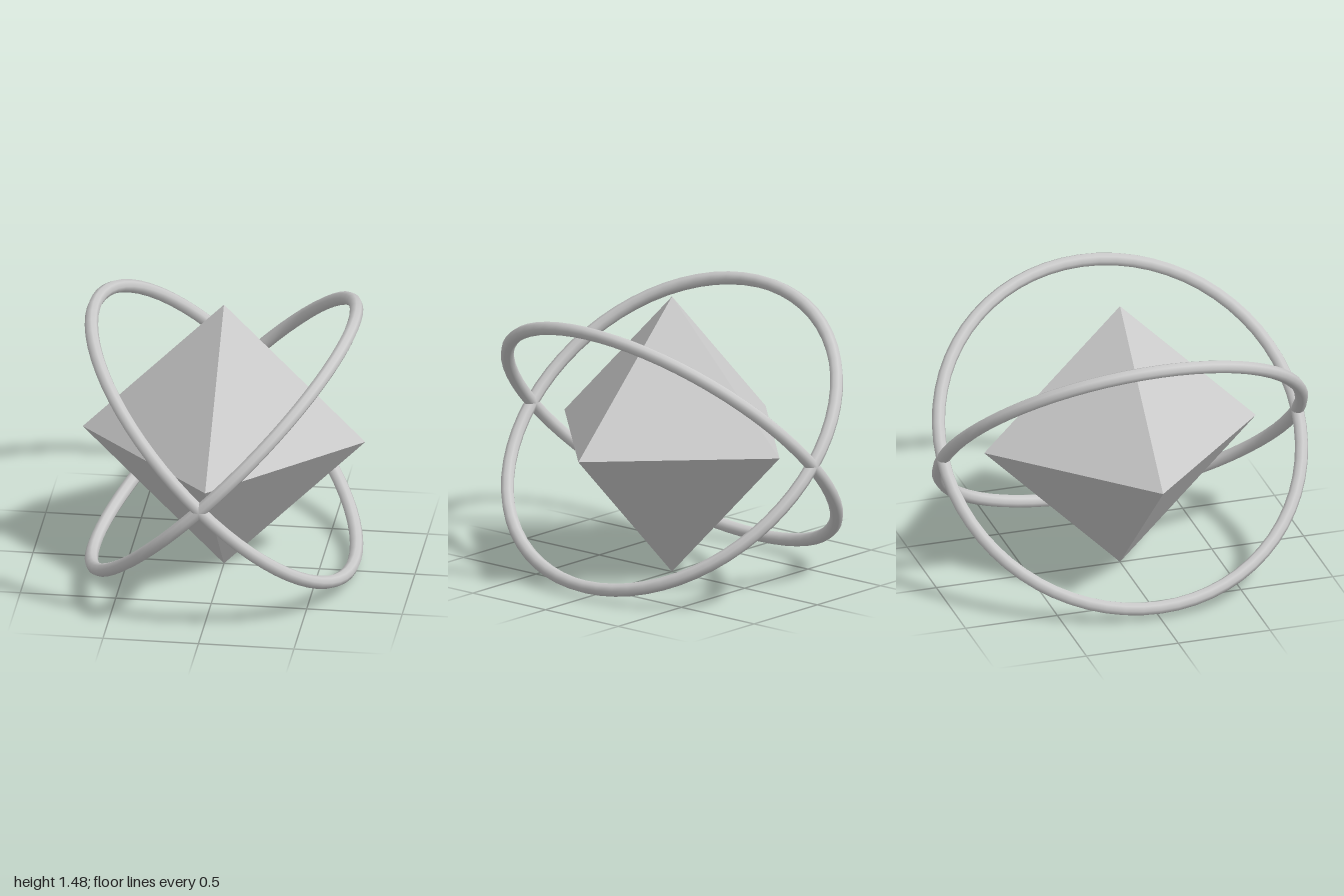
import * as THREE from 'three';

const CORE_RADIUS = 0.74;
const TUBE_RADIUS = 0.035;

export function createModel() {
  const model = new THREE.Group();
  model.name = 'ringedOctahedron';

  // Faceted core standing on its lower point
  const core = new THREE.Mesh(
    new THREE.OctahedronGeometry(CORE_RADIUS),
    new THREE.MeshStandardMaterial({ color: 0xcccccc, flatShading: true })
  );
  core.name = 'core';
  core.position.y = CORE_RADIUS;
  model.add(core);

  // Two crossed rings, tilted 45 degrees either way and meeting at front and back
  const ringMaterial = new THREE.MeshStandardMaterial({ color: 0xcccccc });
  for (const [name, side] of [['leftRisingRing', 1], ['rightRisingRing', -1]]) {
    const geometry = new THREE.TorusGeometry(1 - TUBE_RADIUS, TUBE_RADIUS, 8, 64);
    geometry.rotateX(Math.PI / 2).rotateZ(side * Math.PI / 4);
    const ring = new THREE.Mesh(geometry, ringMaterial);
    ring.name = name;
    ring.position.y = CORE_RADIUS;
    model.add(ring);
  }

  return model;
}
++++++
# [YOUR TASK]
Your task is to reproduce exactly the lines from the one with "ring.name = name;" through the end of the listing. Both ends belong in the answer.

# [WRITTEN SOLUTION]
    ring.name = name;
    ring.position.y = CORE_RADIUS;
    model.add(ring);
  }

  return model;
}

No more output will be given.